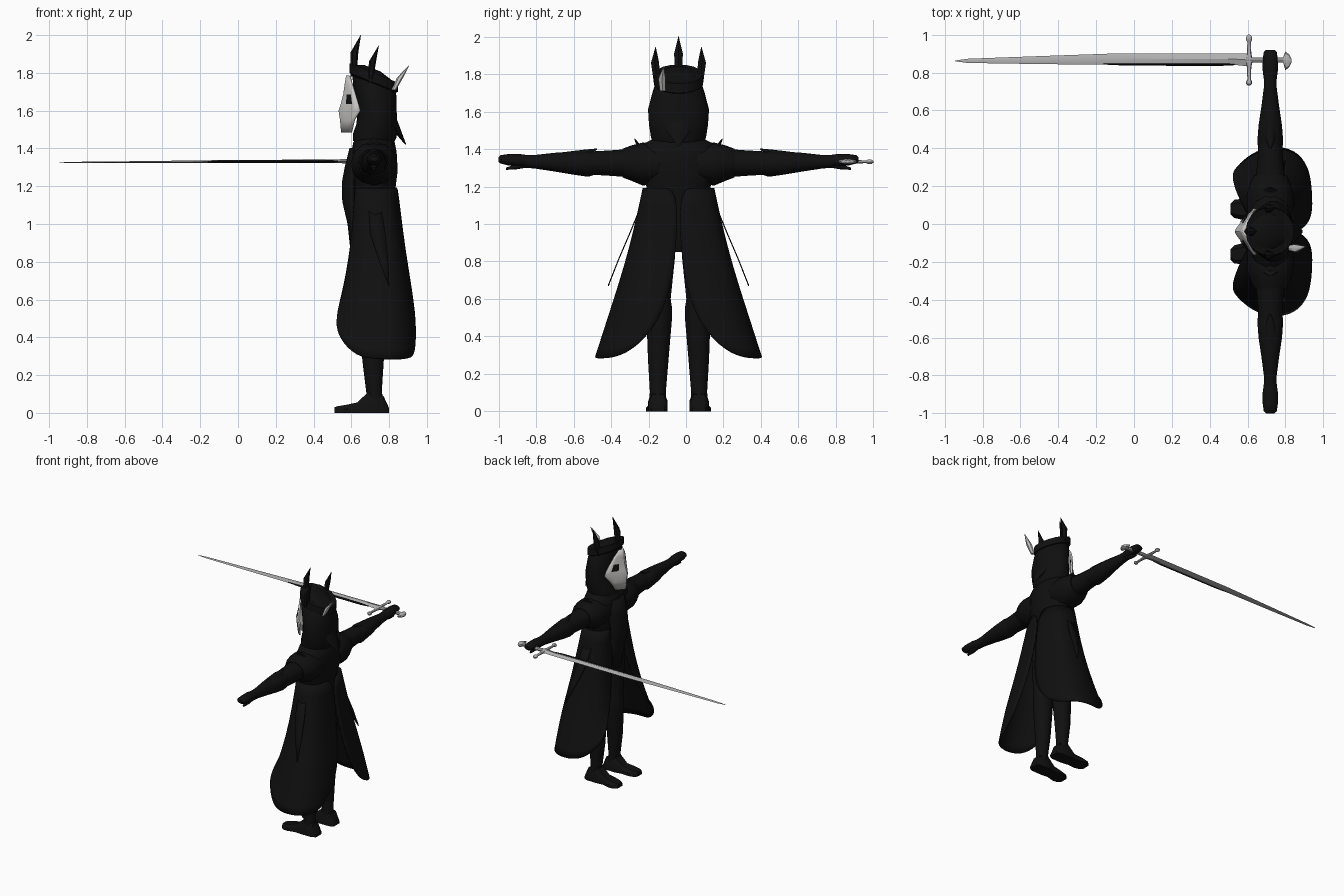
import bpy, math
from mathutils import Vector

CY = -0.04  # the figure's own centre line; it faces -x


def material(name, rgb):
    m = bpy.data.materials.new(name)
    m.diffuse_color = (*rgb, 1)
    return m


BLACK = material("black cloth", (0.005, 0.005, 0.005))
BONE = material("pale mask", (0.60, 0.59, 0.57))
STEEL = material("steel", (0.45, 0.45, 0.45))


def make(name, verts, faces, mat, angle=40):
    me = bpy.data.meshes.new(name)
    me.from_pydata([tuple(v) for v in verts], [], faces)
    me.materials.append(mat)
    ob = bpy.data.objects.new(name, me)
    bpy.context.collection.objects.link(ob)
    bpy.ops.object.select_all(action='DESELECT')
    ob.select_set(True)
    bpy.context.view_layer.objects.active = ob
    bpy.ops.object.mode_set(mode='EDIT')
    bpy.ops.mesh.select_all(action='SELECT')
    bpy.ops.mesh.normals_make_consistent(inside=False)
    bpy.ops.object.mode_set(mode='OBJECT')
    bpy.ops.object.shade_smooth_by_angle(angle=math.radians(angle))
    return ob


def loft(name, rings, mat, angle=40):
    n = len(rings[0])
    verts = [p for r in rings for p in r]
    faces = [(i * n + j, i * n + (j + 1) % n, (i + 1) * n + (j + 1) % n, (i + 1) * n + j)
             for i in range(len(rings) - 1) for j in range(n)]
    faces += [tuple(range(n))[::-1], tuple(range((len(rings) - 1) * n, len(rings) * n))]
    return make(name, verts, faces, mat, angle)


def grid(name, rows, mat, angle=40):
    n = len(rows[0])
    faces = [(i * n + j, i * n + j + 1, (i + 1) * n + j + 1, (i + 1) * n + j)
             for i in range(len(rows) - 1) for j in range(n - 1)]
    return make(name, [p for r in rows for p in r], faces, mat, angle)


def ellipse(c, a, b, n=12):
    c, a, b = Vector(c), Vector(a), Vector(b)
    return [c + a * math.cos(2 * math.pi * k / n) + b * math.sin(2 * math.pi * k / n) for k in range(n)]


def ring_z(z, cx, rx, y, ry, tilt=0, n=14):
    return ellipse((cx, y, z), (rx, 0, -tilt * rx), (0, ry, 0), n)


def thicken(ob, t):
    m = ob.modifiers.new("thickness", 'SOLIDIFY')
    m.thickness, m.offset = t, 0


# torso with shoulders
loft("torso", [ring_z(z, cx, rx, CY, ry) for z, cx, rx, ry in [
    (1.47, .72, .085, .10), (1.43, .72, .11, .19), (1.38, .72, .12, .23), (1.28, .72, .125, .215),
    (1.20, .72, .115, .175), (1.08, .715, .10, .17), (.95, .72, .11, .165), (.85, .72, .085, .12)]], BLACK)

# hood, slanted down toward the back
loft("hood", [ring_z(z, cx, rx, CY, ry, t, 18) for z, cx, rx, ry, t in [
    (1.825, .71, .045, .045, .4), (1.795, .715, .115, .105, .4), (1.70, .725, .115, .14, .3),
    (1.61, .738, .102, .165, .1), (1.53, .735, .108, .16, 0), (1.47, .725, .115, .15, .1),
    (1.43, .715, .105, .14, .1)]], BLACK)
loft("hood_tail", [ring_z(z, cx, rx, CY, ry, 0, 8) for z, cx, rx, ry in [
    (1.57, .80, .035, .09), (1.49, .845, .02, .06), (1.42, .888, .003, .008)]], BLACK)

# crown band and its curved points
loft("crown_band", [ring_z(z, .718, rx, CY, ry, .4, 18) for z, rx, ry in [
    (1.74, .115, .12), (1.75, .128, .133), (1.80, .128, .128), (1.80, .105, .105)]], BLACK)


def spike(name, base, mid, tip, w, mat):
    rings = [ellipse(p, (w * s * .75, 0, 0), (0, w * s, 0), 6)
             for p, s in ((base, .75), (mid, 1), (tip, .05))]
    loft(name, rings, mat)


spike("crown_front_point", (.612, CY, 1.78), (.617, CY, 1.91), (.65, CY, 2.0), .027, BLACK)
for s in (-1, 1):
    spike("crown_side_point", (.70, CY + s * .115, 1.75), (.712, CY + s * .125, 1.86),
          (.745, CY + s * .122, 1.945), .025, BLACK)
spike("crown_back_point", (.825, -.125, 1.71), (.858, -.128, 1.775), (.906, -.12, 1.84), .022, BONE)

# pale mask with dark eye openings
U = [-1, -.75, -.4, -.12, 0, .12, .4, .75, 1]
rows = []
for z, xf, xs, hw in [(1.785, .578, .59, .02), (1.735, .57, .605, .065), (1.685, .563, .62, .095),
                      (1.635, .55, .635, .118), (1.60, .538, .645, .12), (1.55, .546, .615, .09),
                      (1.485, .552, .60, .055)]:
    rows.append([(xf + (xs - xf) * abs(u) ** 1.3, CY + hw * u, z) for u in U])
mask = grid("mask", rows, BONE, 30)
mask.data.materials.append(BLACK)
for p in mask.data.polygons:
    if 1.63 < p.center.z < 1.69 and .035 < abs(p.center.y - CY) < .075:
        p.material_index = 1
thicken(mask, .012)

# sash hanging down the chest
sash = grid("front_sash", [[(x + .05 * abs(u) ** 2, CY + w * u, z) for u in (-1, -.5, 0, .5, 1)]
                           for x, z, w in [(.60, 1.40, .11), (.575, 1.30, .11), (.56, 1.22, .10),
                                           (.562, 1.12, .09), (.59, 1.0, .09), (.605, .86, .07)]], BLACK)
thicken(sash, .02)

# coat panel columns from front opening round to back: (x, distance from centre, z)
COAT = [
    [(.63, .06, 1.19), (.60, .09, .85), (.55, .20, .60), (.512, .29, .48)],
    [(.62, .12, 1.19), (.60, .18, .85), (.55, .28, .55), (.54, .335, .39)],
    [(.66, .18, 1.19), (.64, .24, .85), (.62, .34, .50), (.62, .41, .30)],
    [(.73, .19, 1.19), (.73, .265, .85), (.73, .385, .50), (.73, .45, .285)],
    [(.80, .17, 1.19), (.84, .25, .85), (.87, .35, .50), (.85, .43, .285)],
    [(.835, .10, 1.19), (.875, .14, .85), (.945, .23, .50), (.92, .34, .285)],
    [(.84, .0, 1.20), (.88, .008, .85), (.94, .07, .52), (.935, .22, .34)]]

for s in (-1, 1):
    def Y(d):
        return CY + s * d

    # long coat half
    coat = grid("coat_panel", [[(x, Y(d), z) for x, d, z in col] for col in COAT], BLACK, 60)
    sub = coat.modifiers.new("smooth", 'SUBSURF')
    sub.levels = sub.render_levels = 2
    thicken(coat, .012)

    # thin pointed hip plate
    plate = grid("hip_plate", [[(x - w, Y(d), z), (x + w, Y(d), z)] for x, w, d, z in [
        (.72, .03, .19, 1.12), (.74, .04, .26, .95), (.77, .025, .32, .81), (.80, .002, .375, .67)]], BLACK)
    thicken(plate, .006)

    # leg
    loft("leg", [ring_z(z, cx, rx, Y(d), ry, 0, 12) for z, cx, rx, d, ry in [
        (.98, .72, .09, .09, .07), (.82, .72, .09, .092, .073), (.60, .72, .072, .10, .058),
        (.55, .718, .075, .10, .066), (.48, .718, .07, .103, .067), (.28, .715, .057, .108, .055),
        (.11, .72, .041, .11, .043), (.04, .735, .045, .11, .045)]], BLACK)

    # boot
    loft("boot", [[(x, Y(d - w), 0), (x, Y(d + w), 0), (x, Y(d + w), h * .5), (x, Y(d + w * .6), h),
                   (x, Y(d - w * .6), h), (x, Y(d - w), h * .5)] for x, d, w, h in [
        (.80, .11, .035, .025), (.77, .11, .05, .09), (.69, .11, .052, .11), (.63, .112, .045, .055),
        (.57, .118, .055, .042), (.53, .12, .048, .036), (.51, .12, .028, .03)]], BLACK)

    # arm: sections along y
    def arm_ring(d, z, rx, rz, n=12):
        return ellipse((.72, Y(d), z), (rx, 0, 0), (0, 0, rz), n)

    loft("shoulder", [arm_ring(*r) for r in [
        (.10, 1.32, .12, .10), (.19, 1.32, .125, .115), (.25, 1.325, .11, .095),
        (.30, 1.325, .085, .076)]], BLACK)
    loft("shoulder_point", [arm_ring(*r) for r in [
        (.16, 1.37, .07, .05), (.21, 1.40, .05, .03), (.235, 1.455, .004, .004)]], BLACK)
    loft("upper_arm", [arm_ring(*r) for r in [
        (.25, 1.325, .085, .076), (.36, 1.325, .068, .068), (.50, 1.325, .06, .06)]], BLACK)
    loft("forearm", [arm_ring(*r) for r in [
        (.43, 1.32, .064, .05), (.48, 1.322, .068, .07), (.56, 1.325, .062, .062),
        (.66, 1.33, .047, .05), (.76, 1.332, .034, .037), (.82, 1.335, .034, .034)]], BLACK)
    loft("elbow_point", [arm_ring(*r) for r in [
        (.60, 1.35, .035, .035), (.50, 1.375, .03, .022), (.435, 1.40, .003, .003)]], BLACK)

    # gloved hand and thumb
    loft("hand", [arm_ring(*r) for r in [
        (.79, 1.335, .032, .03), (.85, 1.34, .04, .034), (.91, 1.343, .04, .03),
        (.95, 1.345, .034, .022), (.96, 1.345, .022, .012)]], BLACK)
    loft("thumb", [arm_ring(*r) for r in [
        (.80, 1.32, .02, .018), (.87, 1.305, .018, .014), (.92, 1.295, .008, .006)]], BLACK)


# sword: sections along x
def bar(name, secs, mat, n=4, angle=30):
    return loft(name, [ellipse((x, y, z), (0, hy, 0), (0, 0, hz), n) for x, y, z, hy, hz in secs], mat, angle)


bar("blade", [(-.945, .862, 1.326, .002, .001), (-.88, .862, 1.326, .011, .003), (-.5, .866, 1.328, .021, .005),
              (-.1, .871, 1.330, .030, .008), (.52, .872, 1.332, .030, .010), (.60, .867, 1.333, .034, .012)], STEEL)
bar("blade_dark_edge", [(-.16, .846, 1.330, .003, .003), (-.05, .843, 1.330, .006, .007),
                        (.45, .843, 1.332, .008, .009), (.53, .843, 1.332, .004, .004)], BLACK)
bar("grip", [(.60, .866, 1.333, .014, .014), (.80, .866, 1.333, .014, .014)], STEEL, 8)
bar("pommel", [(.79, .866, 1.333, .02, .014), (.80, .862, 1.333, .05, .014),
               (.82, .862, 1.333, .034, .014), (.832, .862, 1.333, .01, .008)], STEEL, 10)
# crossguard with knob ends
loft("crossguard", [ellipse((.608, y, 1.332), (r, 0, 0), (0, 0, r * .8), 8) for y, r in [
    (.732, .006), (.74, .016), (.752, .016), (.765, .009), (.83, .012), (.865, .02),
    (.90, .012), (.962, .009), (.972, .016), (.988, .016), (1.0, .006)]], STEEL)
=======
[What to produce]:
In the answer, include exactly the lines from the top of the entries through the line containing "ob = bpy.data.objects.new(name, me)", and nothing else, not even the pictures.

[Answer to this exercise]:
import bpy, math
from mathutils import Vector

CY = -0.04  # the figure's own centre line; it faces -x


def material(name, rgb):
    m = bpy.data.materials.new(name)
    m.diffuse_color = (*rgb, 1)
    return m


BLACK = material("black cloth", (0.005, 0.005, 0.005))
BONE = material("pale mask", (0.60, 0.59, 0.57))
STEEL = material("steel", (0.45, 0.45, 0.45))


def make(name, verts, faces, mat, angle=40):
    me = bpy.data.meshes.new(name)
    me.from_pydata([tuple(v) for v in verts], [], faces)
    me.materials.append(mat)
    ob = bpy.data.objects.new(name, me)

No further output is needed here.